I remember when I aimed for perfect workouts: 30 minutes was the minimum.
I was in lousy shape.
I remember when I aimed for perfect dating: it couldn’t be awkward, forced, or uncertain.
I didn’t talk to women I was interested in.
I remember when I aimed for perfect writing: I wanted 1,000+ words of quality material per day.
I played video games instead.
I carefully avoided mistakes, endlessly ruminated about what I didn’t do, and what I did do wasn’t enough.
Then, I became an imperfectionist.
Everything changed. I had fun stories to tell, like the lesbian pizza incident and the most nervous “Hi” ever spoken by a human being. I learned more. I laughed more. I lived more.
I got in great shape, read more books, and improved my social skills. I wrote Mini Habits, which is being translated into a dozen languages.
I found I could mess up and still win.
Perfectionism is a naturally limiting mindset. For example, kids are taught to color inside the lines, and any color outside the lines is considered a mistake that must be corrected.

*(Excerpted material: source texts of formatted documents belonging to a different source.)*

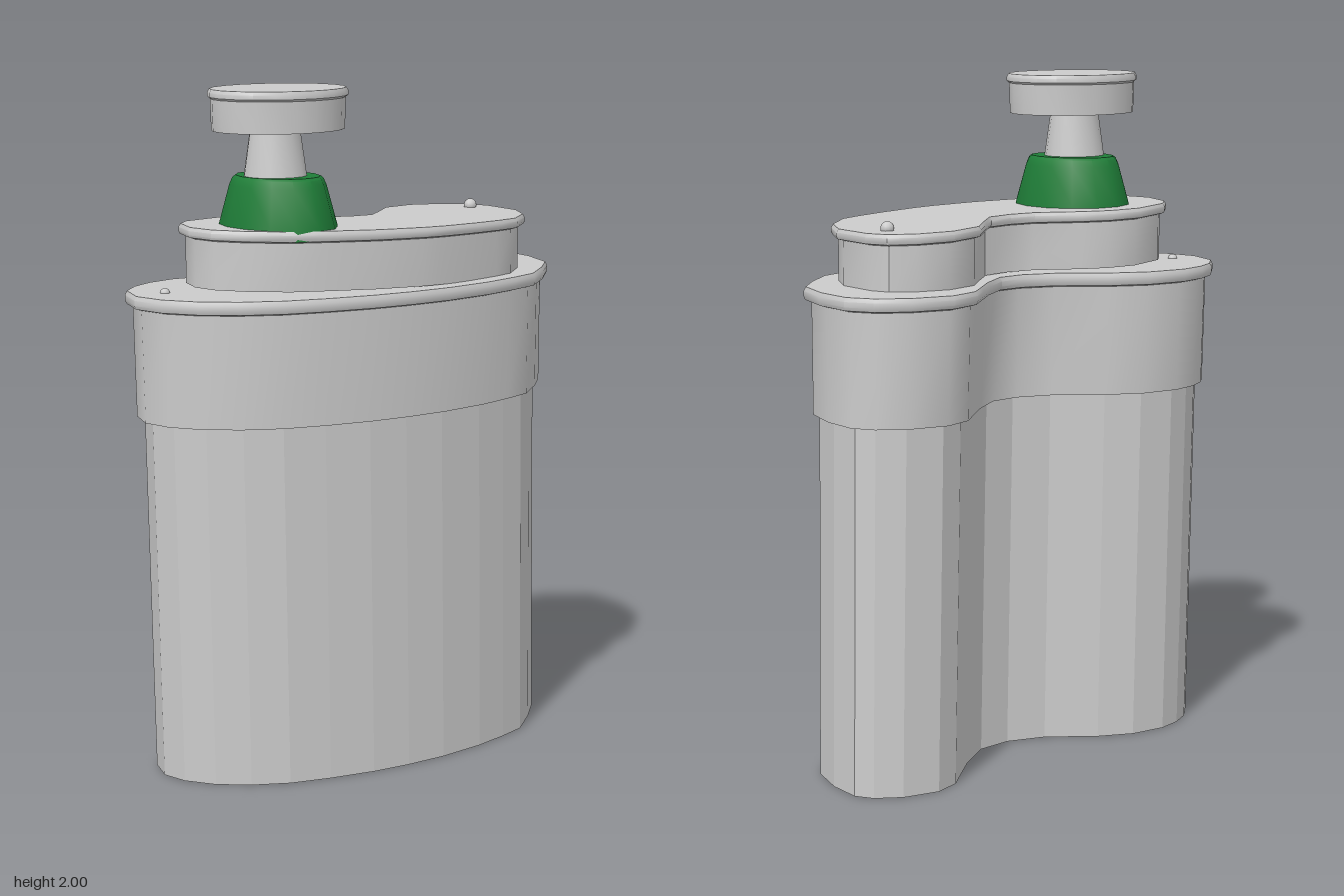
import * as THREE from 'three';
import { toCreasedNormals } from 'three/addons/utils/BufferGeometryUtils.js';

// Kidney outlines as [x, z], anticlockwise seen from above
const CASE = [
  [-0.436, -0.344], [-0.53, -0.33], [-0.61, -0.295], [-0.68, -0.237], [-0.727, -0.125], [-0.712, -0.02],
  [-0.655, 0.08], [-0.57, 0.16], [-0.465, 0.225], [-0.34, 0.27], [-0.2, 0.307], [-0.075, 0.327],
  [0.06, 0.337], [0.22, 0.33], [0.34, 0.31], [0.445, 0.285], [0.56, 0.205], [0.655, 0.123],
  [0.71, -0.01], [0.727, -0.135], [0.69, -0.215], [0.607, -0.28], [0.48, -0.317], [0.373, -0.293],
  [0.29, -0.232], [0.206, -0.17], [0.1, -0.11], [0.015, -0.11], [-0.08, -0.15], [-0.2, -0.257], [-0.31, -0.32],
];
const LID = [
  [-0.335, -0.253], [-0.475, -0.222], [-0.533, -0.175], [-0.576, -0.07], [-0.564, 0.02], [-0.506, 0.1],
  [-0.405, 0.183], [-0.28, 0.23], [-0.15, 0.272], [0, 0.296], [0.08, 0.298], [0.206, 0.288],
  [0.32, 0.272], [0.4, 0.253], [0.506, 0.175], [0.576, 0.07], [0.595, -0.074], [0.576, -0.144],
  [0.506, -0.2], [0.4, -0.23], [0.276, -0.206], [0.18, -0.128], [0.1, -0.066], [0.02, -0.066],
  [-0.055, -0.09], [-0.16, -0.183], [-0.235, -0.23],
];

const grey = new THREE.MeshStandardMaterial({ color: 0xcccccc });
const greyFlat = new THREE.MeshStandardMaterial({ color: 0xcccccc, flatShading: true });
const green = new THREE.MeshStandardMaterial({ color: 0x1f7d38 });

// Move an outline along its corner normals
function offset(outline, d) {
  const n = outline.length;
  return outline.map(([x, z], i) => {
    const [ax, az] = outline[(i + n - 1) % n];
    const [bx, bz] = outline[(i + 1) % n];
    const len = Math.hypot(bx - ax, bz - az);
    return [x - (bz - az) / len * d, z + (bx - ax) / len * d];
  });
}

// Closed solid through levels [offset, y, x shift]; tilt slopes it along x
function loft(outline, levels, tilt = 0, crease = 0.6) {
  const n = outline.length, pos = [], index = [];
  for (const [d, y, shift = 0] of levels) {
    for (const [x, z] of offset(outline, d)) pos.push(x + shift, y + tilt * x, z);
  }
  for (let l = 0; l < levels.length - 1; l++) {
    for (let i = 0; i < n; i++) {
      const a = l * n + i, b = l * n + (i + 1) % n;
      index.push(a, b, b + n, a, b + n, a + n);
    }
  }
  const cap = (level) => THREE.ShapeUtils.triangulateShape(
    offset(outline, levels[level][0]).map(([x, z]) => new THREE.Vector2(x, -z)), []);
  const last = levels.length - 1;
  for (const [a, b, c] of cap(0)) index.push(a, c, b);
  for (const [a, b, c] of cap(last)) index.push(last * n + a, last * n + b, last * n + c);
  const geo = new THREE.BufferGeometry();
  geo.setAttribute('position', new THREE.Float32BufferAttribute(pos, 3));
  geo.setIndex(index);
  return toCreasedNormals(geo, crease);
}

// Lathe from [radius, y] points, squashed to an oval along z
function oval(profile, sides, depth) {
  const geo = new THREE.LatheGeometry(profile.map(([r, y]) => new THREE.Vector2(r, y)), sides);
  geo.scale(1, 1, depth);
  return toCreasedNormals(geo, 0.6);
}

export function createModel() {
  const group = new THREE.Group();
  const add = (name, geo, material, x = 0, y = 0, z = 0) => {
    const mesh = new THREE.Mesh(geo, material);
    mesh.name = name;
    mesh.position.set(x, y, z);
    group.add(mesh);
  };

  // Faceted body, leaning slightly
  add('body', loft(CASE, [[-0.05, 0, 0.026], [-0.046, 1.1, 0.006]]), greyFlat);

  // Collar with a thin projecting rim
  add('collar', loft(CASE, [
    [-0.026, 1.06, 0.004], [-0.022, 1.385], [-0.004, 1.39], [0, 1.4], [0, 1.415], [-0.006, 1.427],
  ], 0.003), grey);

  // Smaller kidney lid, tilted down to one side
  add('lid', loft(LID, [
    [-0.02, 1.43], [-0.02, 1.568], [-0.003, 1.573], [0, 1.58], [0, 1.592], [-0.006, 1.602],
  ], -0.02), grey);

  // Green oval base of the plunger
  add('plungerBase', oval([
    [0, 1.58], [0.158, 1.58], [0.156, 1.612], [0.128, 1.725], [0.12, 1.745], [0.112, 1.752], [0, 1.752],
  ], 14, 1.22), green, -0.32, 0, 0.016);

  // Tapered stem
  add('plungerStem', oval([
    [0, 1.74], [0.095, 1.74], [0.074, 1.885], [0, 1.885],
  ], 16, 0.93), grey, -0.333, 0, 0.021);

  // Oval push button with a lipped top
  add('pushButton', oval([
    [0, 1.882], [0.203, 1.882], [0.206, 1.972], [0.214, 1.978], [0.214, 1.99], [0.208, 2], [0, 2],
  ], 20, 0.83), grey, -0.318, 0, 0.017);

  // Small studs on the collar and the lid
  const stud = (r) => new THREE.SphereGeometry(r, 12, 8);
  add('collarStud', stud(0.015), grey, -0.619, 1.424, -0.127);
  add('lidStud', stud(0.02), grey, 0.507, 1.598, -0.068);

  return group;
}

Imperfectionism frees us to live outside the lines, where possibilities are infinite, mistakes are allowed, and self-judgment is minimal.

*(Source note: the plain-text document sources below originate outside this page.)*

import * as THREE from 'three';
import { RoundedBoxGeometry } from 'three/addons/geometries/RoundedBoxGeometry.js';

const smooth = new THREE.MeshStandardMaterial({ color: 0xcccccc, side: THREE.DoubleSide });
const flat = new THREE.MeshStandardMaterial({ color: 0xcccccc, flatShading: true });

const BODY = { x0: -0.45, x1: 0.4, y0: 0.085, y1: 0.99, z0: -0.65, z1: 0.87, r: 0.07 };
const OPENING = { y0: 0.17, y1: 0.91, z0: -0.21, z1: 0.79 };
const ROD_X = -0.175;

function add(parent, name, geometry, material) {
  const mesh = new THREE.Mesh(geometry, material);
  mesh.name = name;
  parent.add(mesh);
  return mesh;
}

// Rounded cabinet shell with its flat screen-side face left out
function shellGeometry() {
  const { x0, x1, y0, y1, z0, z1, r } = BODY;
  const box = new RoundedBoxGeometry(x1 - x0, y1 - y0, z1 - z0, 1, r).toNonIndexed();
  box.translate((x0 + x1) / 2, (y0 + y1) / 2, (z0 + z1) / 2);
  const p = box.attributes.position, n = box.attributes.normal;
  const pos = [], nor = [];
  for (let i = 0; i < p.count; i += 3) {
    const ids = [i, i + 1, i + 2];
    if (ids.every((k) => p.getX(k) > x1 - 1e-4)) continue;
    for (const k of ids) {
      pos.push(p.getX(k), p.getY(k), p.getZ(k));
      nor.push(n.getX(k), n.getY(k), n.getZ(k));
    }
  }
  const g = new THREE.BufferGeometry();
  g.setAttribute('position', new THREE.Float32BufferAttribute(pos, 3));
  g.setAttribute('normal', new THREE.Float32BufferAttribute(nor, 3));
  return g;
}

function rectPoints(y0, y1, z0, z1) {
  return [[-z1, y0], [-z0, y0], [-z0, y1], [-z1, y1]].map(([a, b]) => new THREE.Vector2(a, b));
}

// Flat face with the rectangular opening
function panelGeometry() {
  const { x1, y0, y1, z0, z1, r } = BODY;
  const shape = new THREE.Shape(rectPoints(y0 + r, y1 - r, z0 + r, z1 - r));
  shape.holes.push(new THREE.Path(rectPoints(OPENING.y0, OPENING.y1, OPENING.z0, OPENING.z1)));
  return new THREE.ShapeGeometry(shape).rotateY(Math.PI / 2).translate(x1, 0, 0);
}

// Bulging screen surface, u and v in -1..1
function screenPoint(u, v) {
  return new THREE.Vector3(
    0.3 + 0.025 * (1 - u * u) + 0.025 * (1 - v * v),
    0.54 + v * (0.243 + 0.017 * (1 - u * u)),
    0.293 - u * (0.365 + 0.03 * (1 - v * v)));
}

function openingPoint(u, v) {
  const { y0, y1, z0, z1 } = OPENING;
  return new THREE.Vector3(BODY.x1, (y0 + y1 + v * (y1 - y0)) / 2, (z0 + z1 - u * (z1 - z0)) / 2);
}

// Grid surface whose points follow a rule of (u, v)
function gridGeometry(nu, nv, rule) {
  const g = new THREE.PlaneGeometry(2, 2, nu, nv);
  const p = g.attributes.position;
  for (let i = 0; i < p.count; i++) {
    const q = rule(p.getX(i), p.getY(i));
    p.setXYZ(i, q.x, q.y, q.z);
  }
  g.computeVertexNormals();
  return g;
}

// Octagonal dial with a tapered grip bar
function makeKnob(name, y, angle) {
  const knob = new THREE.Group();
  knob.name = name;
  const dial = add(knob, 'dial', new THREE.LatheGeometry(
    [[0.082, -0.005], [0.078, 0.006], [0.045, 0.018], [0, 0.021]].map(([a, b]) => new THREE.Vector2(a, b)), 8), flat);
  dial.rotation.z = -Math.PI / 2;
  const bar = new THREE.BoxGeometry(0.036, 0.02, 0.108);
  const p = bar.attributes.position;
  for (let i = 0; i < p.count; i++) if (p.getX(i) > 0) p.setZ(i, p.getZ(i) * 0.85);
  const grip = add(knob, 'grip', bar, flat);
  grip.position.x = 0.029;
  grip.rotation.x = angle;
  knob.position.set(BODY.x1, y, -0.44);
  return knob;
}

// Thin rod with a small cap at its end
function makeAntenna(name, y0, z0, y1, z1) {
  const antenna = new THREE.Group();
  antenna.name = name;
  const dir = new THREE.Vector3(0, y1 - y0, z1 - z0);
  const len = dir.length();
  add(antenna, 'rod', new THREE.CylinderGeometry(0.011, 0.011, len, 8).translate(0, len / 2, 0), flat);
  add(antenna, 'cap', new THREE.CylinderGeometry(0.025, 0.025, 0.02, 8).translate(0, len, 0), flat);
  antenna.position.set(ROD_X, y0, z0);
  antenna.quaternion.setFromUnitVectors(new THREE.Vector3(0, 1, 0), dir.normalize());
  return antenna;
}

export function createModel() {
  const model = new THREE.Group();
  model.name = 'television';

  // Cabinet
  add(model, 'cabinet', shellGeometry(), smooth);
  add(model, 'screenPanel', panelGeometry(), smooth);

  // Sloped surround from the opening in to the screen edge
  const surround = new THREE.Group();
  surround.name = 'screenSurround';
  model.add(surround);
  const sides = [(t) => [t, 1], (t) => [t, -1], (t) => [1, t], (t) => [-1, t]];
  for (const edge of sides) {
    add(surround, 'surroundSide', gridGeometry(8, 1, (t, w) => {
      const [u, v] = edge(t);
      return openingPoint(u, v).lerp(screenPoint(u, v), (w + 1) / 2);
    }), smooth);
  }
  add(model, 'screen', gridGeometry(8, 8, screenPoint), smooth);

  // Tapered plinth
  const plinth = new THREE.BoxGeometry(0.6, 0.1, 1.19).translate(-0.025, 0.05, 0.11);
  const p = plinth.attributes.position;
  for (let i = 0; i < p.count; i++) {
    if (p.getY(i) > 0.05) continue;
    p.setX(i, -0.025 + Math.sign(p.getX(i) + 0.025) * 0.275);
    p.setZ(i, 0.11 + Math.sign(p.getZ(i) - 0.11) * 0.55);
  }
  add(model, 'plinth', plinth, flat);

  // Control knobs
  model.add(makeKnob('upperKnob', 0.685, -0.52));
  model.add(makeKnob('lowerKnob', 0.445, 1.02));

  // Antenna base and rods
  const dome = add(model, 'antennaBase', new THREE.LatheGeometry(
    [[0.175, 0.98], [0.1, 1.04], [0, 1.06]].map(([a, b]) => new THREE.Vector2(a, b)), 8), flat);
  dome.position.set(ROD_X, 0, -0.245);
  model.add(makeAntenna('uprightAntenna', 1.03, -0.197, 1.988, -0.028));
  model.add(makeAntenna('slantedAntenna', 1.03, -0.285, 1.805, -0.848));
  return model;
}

While the freedom of imperfectionism is impactful, it does not preclude us from having problems. Imperfectionists aren’t so ironic as to have perfect lives, they’re just happier, healthier, and more productive at doing what matters.